==== AVAILABLE RECORDS

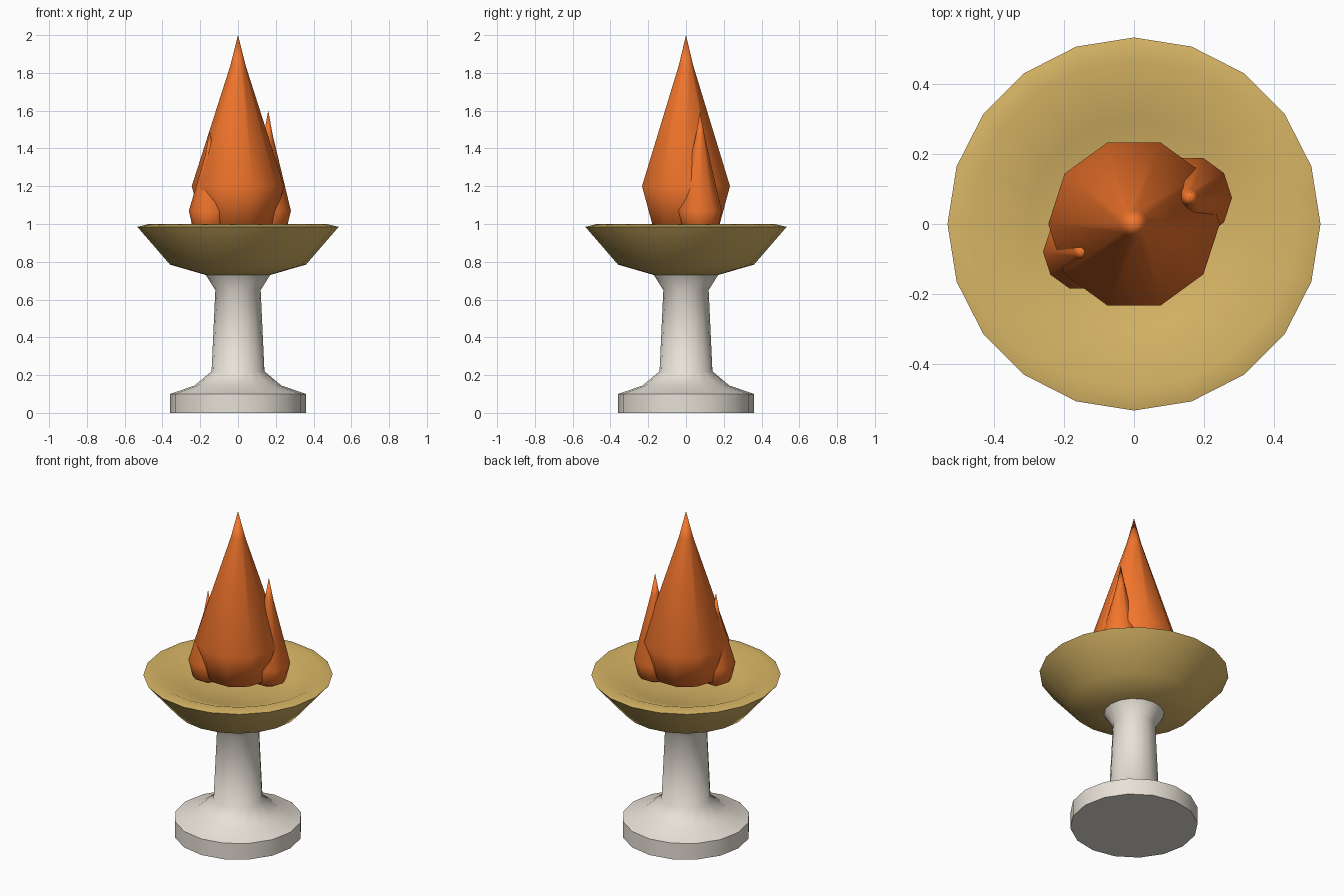
import bpy, bmesh, math

if "Cube" in bpy.data.objects:
    bpy.data.objects.remove(bpy.data.objects["Cube"])

def material(name, rgb):
    m = bpy.data.materials.new(name)
    m.diffuse_color = (*rgb, 1)
    m.use_nodes = True
    m.node_tree.nodes["Principled BSDF"].inputs["Base Color"].default_value = m.diffuse_color
    return m

def lathe(name, profile, sides, mat, centre=(0, 0), angle=35):
    """Spin an (r, z) profile around a vertical axis; r = 0 makes a pole."""
    bm = bmesh.new()
    rings = []
    for r, z in profile:
        if r == 0:
            rings.append([bm.verts.new((0, 0, z))] * sides)
        else:
            rings.append([bm.verts.new((r * math.cos(2 * math.pi * i / sides),
                                        r * math.sin(2 * math.pi * i / sides), z))
                          for i in range(sides)])
    for a, b in zip(rings, rings[1:]):
        for i in range(sides):
            j = (i + 1) % sides
            bm.faces.new(list(dict.fromkeys((a[i], a[j], b[j], b[i]))))
    bmesh.ops.recalc_face_normals(bm, faces=bm.faces)
    mesh = bpy.data.meshes.new(name)
    bm.to_mesh(mesh)
    bm.free()
    mesh.materials.append(mat)
    ob = bpy.data.objects.new(name, mesh)
    ob.location = (*centre, 0)
    bpy.context.collection.objects.link(ob)
    bpy.ops.object.select_all(action='DESELECT')
    ob.select_set(True)
    bpy.context.view_layer.objects.active = ob
    bpy.ops.object.shade_smooth_by_angle(angle=math.radians(angle))
    return ob

stone = material("stone", (0.80, 0.75, 0.67))
brass = material("brass", (0.68, 0.46, 0.13))
fire = material("fire", (0.90, 0.18, 0.025))

# Stone pedestal
lathe("pedestal", [(0, 0), (0.36, 0), (0.36, 0.10), (0.23, 0.145), (0.14, 0.22),
                   (0.12, 0.65), (0.17, 0.73), (0, 0.73)], 16, stone, angle=50)

# Shallow bowl with a bevelled rim
lathe("bowl", [(0, 0.725), (0.17, 0.73), (0.36, 0.785), (0.533, 0.985), (0.47, 1.0),
               (0.30, 0.93), (0, 0.90)], 20, brass, angle=60)

# Flames: one tall, two small ones tucked against its sides
lathe("main_flame", [(0, 0.92), (0.185, 0.99), (0.245, 1.2), (0.04, 1.84), (0, 2.0)],
      10, fire, angle=60)
for name, centre, r, top in (("right_flame", (0.16, 0.075), 0.12, 1.6),
                             ("left_flame", (-0.15, -0.08), 0.11, 1.5)):
    lathe(name, [(0, 0.92), (r * 0.8, 0.97), (r, 1.07), (r * 0.2, top - 0.13), (0, top)],
          10, fire, centre, angle=60)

========

Set down exactly the lines of the data above, beginning with the line that has "m.diffuse_color = (*rgb, 1)" and ending with the line that has "j = (i + 1) % sides", and no others.

## RESPONSE BELOW
    m.diffuse_color = (*rgb, 1)
    m.use_nodes = True
    m.node_tree.nodes["Principled BSDF"].inputs["Base Color"].default_value = m.diffuse_color
    return m

def lathe(name, profile, sides, mat, centre=(0, 0), angle=35):
    """Spin an (r, z) profile around a vertical axis; r = 0 makes a pole."""
    bm = bmesh.new()
    rings = []
    for r, z in profile:
        if r == 0:
            rings.append([bm.verts.new((0, 0, z))] * sides)
        else:
            rings.append([bm.verts.new((r * math.cos(2 * math.pi * i / sides),
                                        r * math.sin(2 * math.pi * i / sides), z))
                          for i in range(sides)])
    for a, b in zip(rings, rings[1:]):
        for i in range(sides):
            j = (i + 1) % sides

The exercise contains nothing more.